And one humongous cow.  The now-closed “Purple Sage Rib Company & Saloon” was a great opportunity for a picture.  It reminded me a little of the Longhorn Grill I visited a couple of weeks ago in Amado, Arizona.


Just east of Cortez lies Mesa Verde National Park.  It comprises over 52,000 acres, making it the largest archaeological preserve in the United States.  It is best known for its cliff dwellings that date back to the years 600-1300.  I didn’t pit stop there; I’ll save it for a future trip.


I breezed past this Sinclair gas station on Hwy 160 and noticed a giant orange banner covering the entrance sign.  It read:  TOXIC SITE, and in smaller letters just above that, “Massive Petroleum Spill.”  Yikes.


Soon I arrived at The Hogan Trading Post in Mancos, Colorado — home to one of the coolest roadside attractions I’ve seen.


Massive arrows made out of telephone poles!  These poles have been outfitted with arrowheads and lodged in the ground at an angle.


I happened to stop by at the very moment when the teepee and the poles were being repainted.


I asked the guy, “How are you getting those lines so perfect?”  “Just eyeballing it,” he said.  Impressive!


Mancos is situated in a beautiful green valley.

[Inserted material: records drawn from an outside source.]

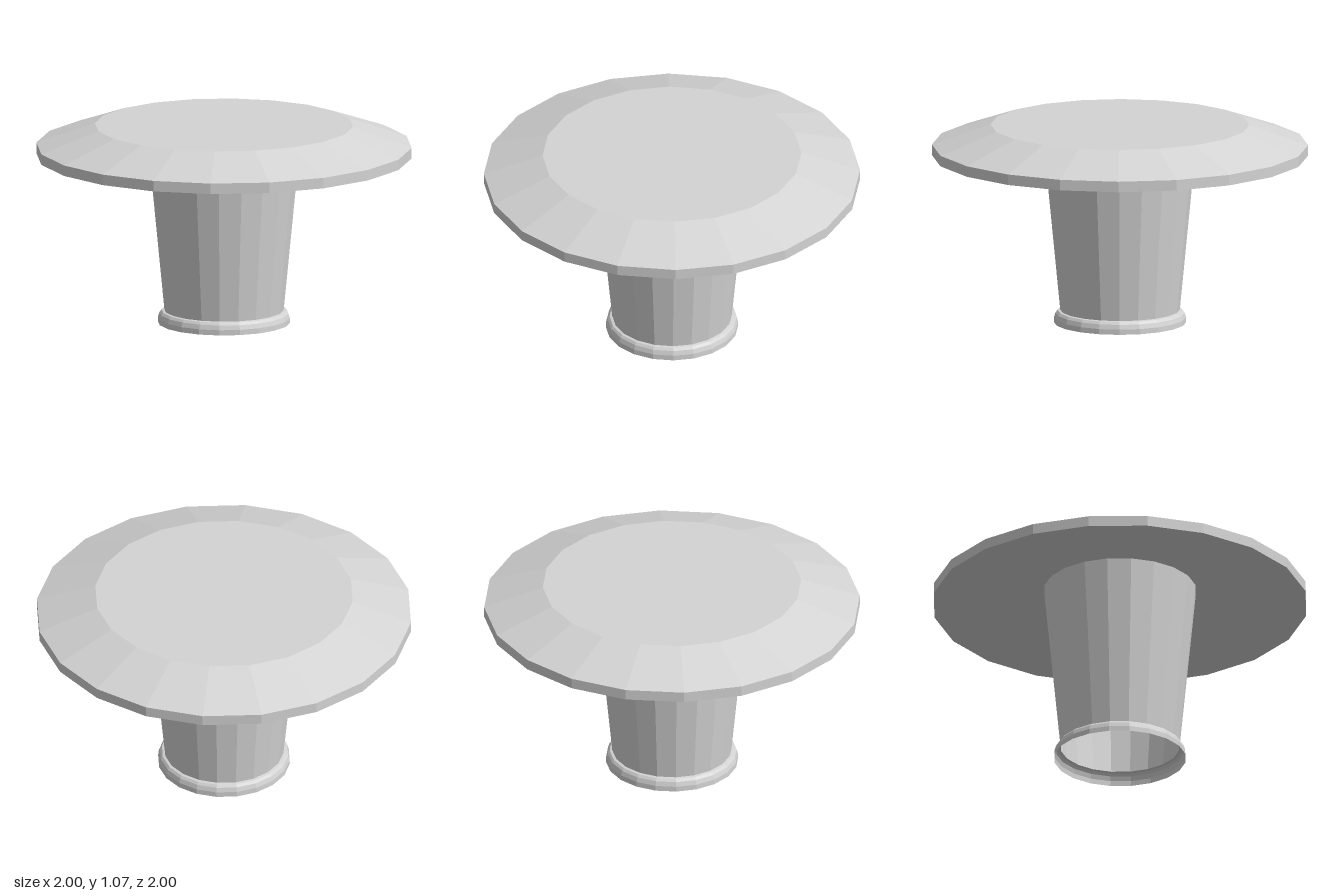
import * as THREE from 'three';

const SIDES = 20;

// Faceted surface of revolution from [radius, height] pairs, listed bottom to top
function turned(name, profile, material) {
  const points = profile.map(([r, y]) => new THREE.Vector2(r, y));
  const mesh = new THREE.Mesh(new THREE.LatheGeometry(points, SIDES), material);
  mesh.name = name;
  return mesh;
}

export function createModel() {
  const group = new THREE.Group();
  group.name = 'pedestalTable';

  const grey = new THREE.MeshStandardMaterial({
    color: 0xd4d4d4, flatShading: true, side: THREE.DoubleSide,
  });
  grey.name = 'plain grey';

  // Thin rounded foot, open underneath, running into a hollow stem that widens upwards
  group.add(turned('footAndStem', [
    [0.352, 0], [0.351, 0.028], [0.343, 0.052], [0.332, 0.065], [0.318, 0.068],
    [0.407, 0.985],
  ], grey));

  // Disc with a shallow hollow underside, short rim, sloping shoulder and flat top
  group.add(turned('top', [
    [0.407, 0.985], [1, 0.903], [1, 0.96], [0.688, 1.07], [0, 1.07],
  ], grey));

  return group;
}
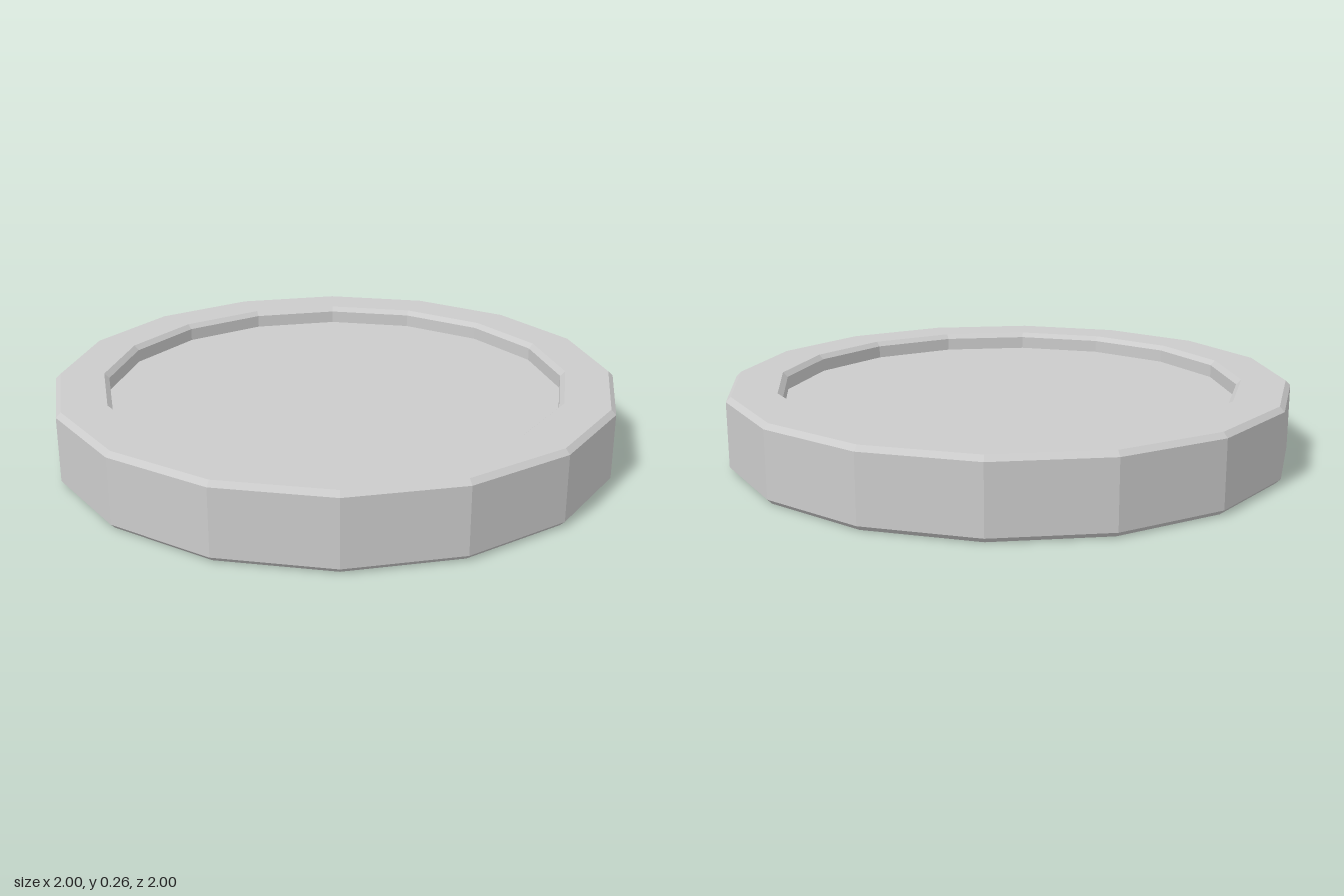
import * as THREE from 'three';

const SIDES = 16;
const HEIGHT = 0.262;
const BEVEL = 0.017;
const OUTER = 1;
const INNER = 0.81;

export function createModel() {
  const group = new THREE.Group();
  group.name = 'recessedDisc';
  const material = new THREE.MeshStandardMaterial({ color: 0xcccccc, flatShading: true });

  // Rim: closed rectangular section with all four edges bevelled
  const profile = [
    [OUTER - BEVEL, 0],
    [OUTER, BEVEL],
    [OUTER, HEIGHT - BEVEL],
    [OUTER - BEVEL, HEIGHT],
    [INNER + BEVEL, HEIGHT],
    [INNER, HEIGHT - BEVEL],
    [INNER, BEVEL],
    [INNER + BEVEL, 0],
    [OUTER - BEVEL, 0],
  ].map(([r, y]) => new THREE.Vector2(r, y));
  const rim = new THREE.Mesh(new THREE.LatheGeometry(profile, SIDES), material);
  rim.name = 'rim';
  group.add(rim);

  // Plate: set back from both the top and the bottom of the rim
  const plate = new THREE.Mesh(new THREE.CylinderGeometry(INNER, INNER, 0.136, SIDES), material);
  plate.name = 'plate';
  plate.position.y = HEIGHT / 2;
  group.add(plate);

  return group;
}
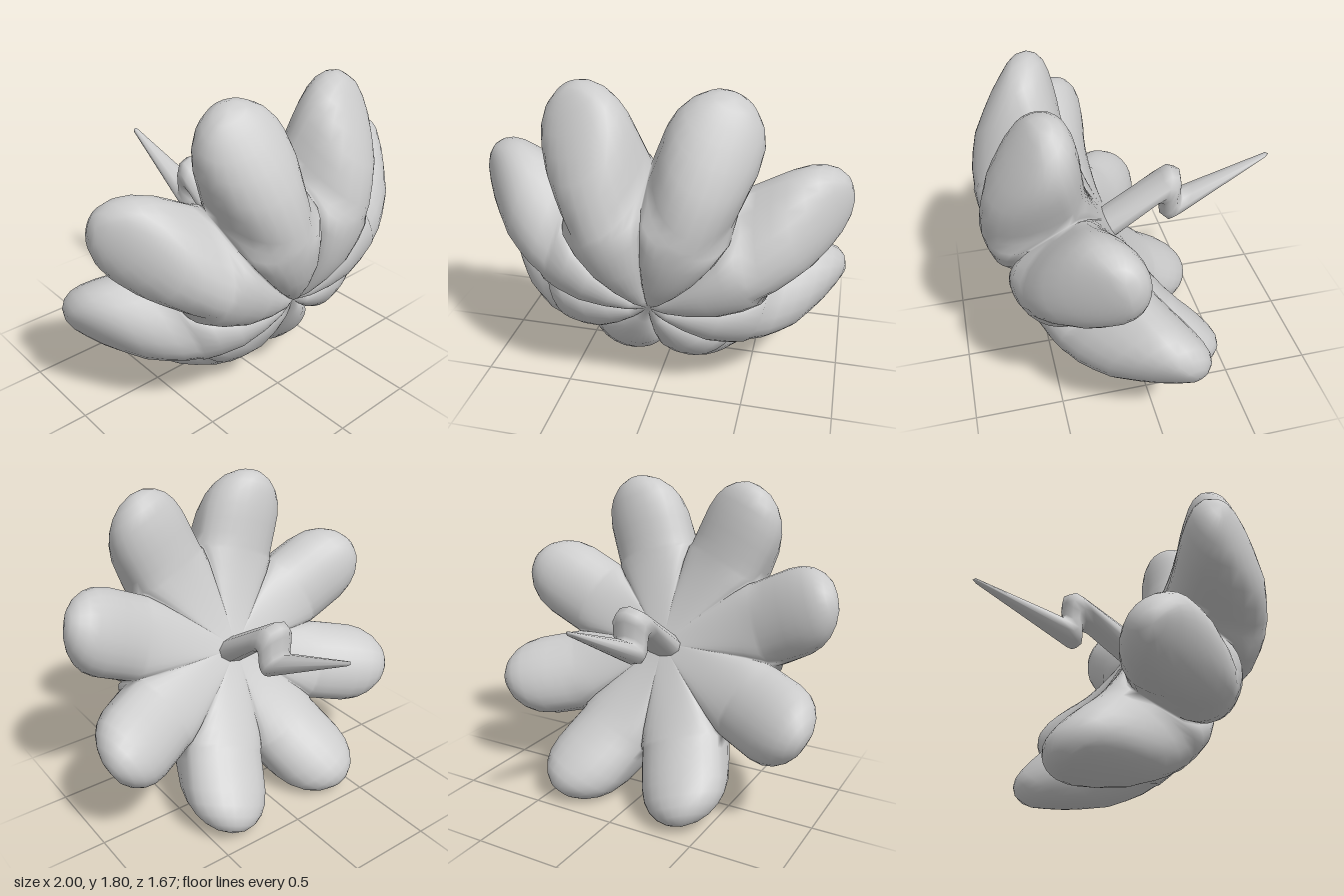
import * as THREE from 'three';
import { mergeVertices } from 'three/addons/utils/BufferGeometryUtils.js';

const PETALS = 8;
const WEDGE = Math.tan(Math.PI / PETALS);
const TIP_CENTRE = 0.815, TIP_RADIUS = 0.245;

// Petal rows: distance from pole, front valley, front crest, back valley, back crest
const ROWS = [
  [0, -0.05, -0.05, -0.6, -0.6],
  [0.1, -0.05, -0.015, -0.6, -0.6],
  [0.22, -0.06, 0.0, -0.6, -0.605],
  [0.36, -0.1, 0.0, -0.59, -0.62],
  [0.48, -0.17, -0.03, -0.575, -0.64],
  [0.565, -0.27, -0.06, -0.54, -0.66],
  [0.59, -0.5, -0.075, -0.5, -0.67],
  [0.66, -0.52, -0.11, -0.52, -0.69],
  [0.74, -0.54, -0.17, -0.54, -0.72],
  [0.82, -0.56, -0.24, -0.56, -0.745],
  [0.9, -0.58, -0.35, -0.58, -0.765],
  [0.96, -0.6, -0.44, -0.6, -0.77],
  [1.01, -0.62, -0.53, -0.62, -0.755],
  [1.045, -0.64, -0.6, -0.64, -0.72],
  [1.06, -0.66, -0.66, -0.66, -0.66],
];

// Adds triangles between successive rows of points
function skin(rows, out) {
  for (let i = 0; i < rows.length - 1; i++) {
    for (let j = 0; j < rows[i].length - 1; j++) {
      const a = rows[i][j], b = rows[i][j + 1], c = rows[i + 1][j + 1], d = rows[i + 1][j];
      for (const p of [a, b, c, a, c, d]) out.push(p.x, p.y, p.z);
    }
  }
}

function smoothMesh(name, positions) {
  let geometry = new THREE.BufferGeometry();
  geometry.setAttribute('position', new THREE.Float32BufferAttribute(positions, 3));
  geometry = mergeVertices(geometry, 1e-4);
  geometry.computeVertexNormals();
  const mesh = new THREE.Mesh(geometry, new THREE.MeshStandardMaterial({ color: 0xcccccc }));
  mesh.name = name;
  return mesh;
}

// Petals narrow to a wedge at the pole and end in a round tip
function halfWidth(r) {
  if (r < 0.595) return Math.min(r * WEDGE, TIP_RADIUS);
  const d = Math.max(0, r - TIP_CENTRE);
  return Math.sqrt(Math.max(0, TIP_RADIUS ** 2 - d * d));
}

// One sheet of a petal: the front (side 1) or the back (side -1)
function petalSheet(side, angle) {
  const segments = 12;
  const axis = new THREE.Vector3(0, 0, 1);
  return ROWS.map(([r, frontValley, frontCrest, backValley, backCrest]) => {
    const valley = side > 0 ? frontValley : backValley;
    const crest = side > 0 ? frontCrest : backCrest;
    const points = [];
    for (let j = 0; j <= segments; j++) {
      const a = (j / segments - 0.5) * Math.PI;
      const depth = valley + (crest - valley) * Math.cos(a);
      points.push(new THREE.Vector3(side * halfWidth(r) * Math.sin(a), r, depth).applyAxisAngle(axis, angle));
    }
    return points;
  });
}

// Fluted bowl of eight petals, facing its own +z
function createPetals() {
  const positions = [];
  for (let k = 0; k < PETALS; k++) {
    const angle = ((k + 0.5) / PETALS) * Math.PI * 2;
    skin(petalSheet(1, angle), positions);
    skin(petalSheet(-1, angle), positions);
  }
  return smoothMesh('petals', positions);
}

// Bent spike: each section gives its outer edge (y, z), inner edge (y, z) and half width
function createStem() {
  const sections = [
    [0.91, 0.19, 0.77, 0.12, 0.12],
    [1.16, -0.21, 0.97, -0.14, 0.12],
    [1.19, -0.26, 0.98, -0.185, 0.115],
    [1.17, -0.31, 0.965, -0.2, 0.11],
    [1.12, -0.32, 0.93, -0.2, 0.105],
    [1.04, -0.315, 0.885, -0.2, 0.1],
    [1.02, -0.33, 0.855, -0.23, 0.1],
    [1.045, -0.39, 0.86, -0.26, 0.09],
    [1.2, -0.825, 1.17, -0.815, 0.017],
    [1.19, -0.84, 1.19, -0.84, 0],
  ];
  const sides = 10;
  const rings = sections.map(([ay, az, by, bz, w]) => {
    const ring = [];
    for (let j = 0; j <= sides; j++) {
      const a = (j / sides) * Math.PI * 2;
      const c = Math.cos(a) / 2;
      ring.push(new THREE.Vector3(w * Math.sin(a), (ay + by) / 2 + (ay - by) * c, (az + bz) / 2 + (az - bz) * c));
    }
    return ring;
  });
  const positions = [];
  skin(rings, positions);
  return smoothMesh('stem', positions);
}

export function createModel() {
  const model = new THREE.Group();
  model.name = 'flower';

  // The bowl leans forward and down
  const petals = createPetals();
  petals.rotation.x = 0.49;
  petals.position.set(0, 0.6, 0.63);

  model.add(petals, createStem());
  return model;
}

Pictured below on Business Loop 160 through the historic part of town is the Wes Potts Memorial Theatre.  It was originally the Mancos Opera House, dating back to 1910.


Beef:  It’s so satisfying.  Spotted on a building alongside Hwy 160.


I made it!  Entering Durango:  Elevation 6,512 feet.


Here’s where I first saw a sign denoting Hwy 550 – the famed “Million Dollar Highway.”


Main Avenue was bustling with bicyclists, motorcyclists, pedestrians, and automobile traffic.  Durango’s history dates back to 1881 when it was established by the Denver & Rio Grande Railroad.  Today, it’s home to fewer than 20,000 people.


One of my favorite buildings was this historic Strater Hotel.  It opened in 1887 and is an example of American Victorian architecture.  Author Louis L’Amour stayed here frequently in room 222 when he was working on his western novels.


Inside, the front desk probably looks a lot like it would have looked back then.  The owners have tried to preserve the historic integrity of the facility, and I say they succeeded brilliantly.  I met up with my mom and step-dad at this time, and we checked the place out.


Adjacent to the hotel lies the Mahogany Grille where we ended up getting dinner.


I went for the pan-seared Salmon, one of several delicious sounding entrees.


Todd, Tia, Tyson


Before sundown, I had a few minutes to wander around town.  At the south end of Main Avenue lies the station for the Durango & Silverton Narrow Gauge Railroad.  Originally put in place to haul ore, it’s now a passenger train line that runs 45 miles between Durango and Silverton.  Someday I’d like to go back and ride this.


As day 1 drew to a close, I headed north 26 miles from Durango to the Durango Mountain Resort.  Steep canyon roads offer plenty of passing lanes, thank goodness.  Cooler temperatures were a relief from the Arizona heat that I’ve been used to.


I entered the San Juan National Forest which covers over 2,900 square miles of western Colorado.


The following day, I’d be experiencing the real adventure.  For that, you’ll have to tune in next time.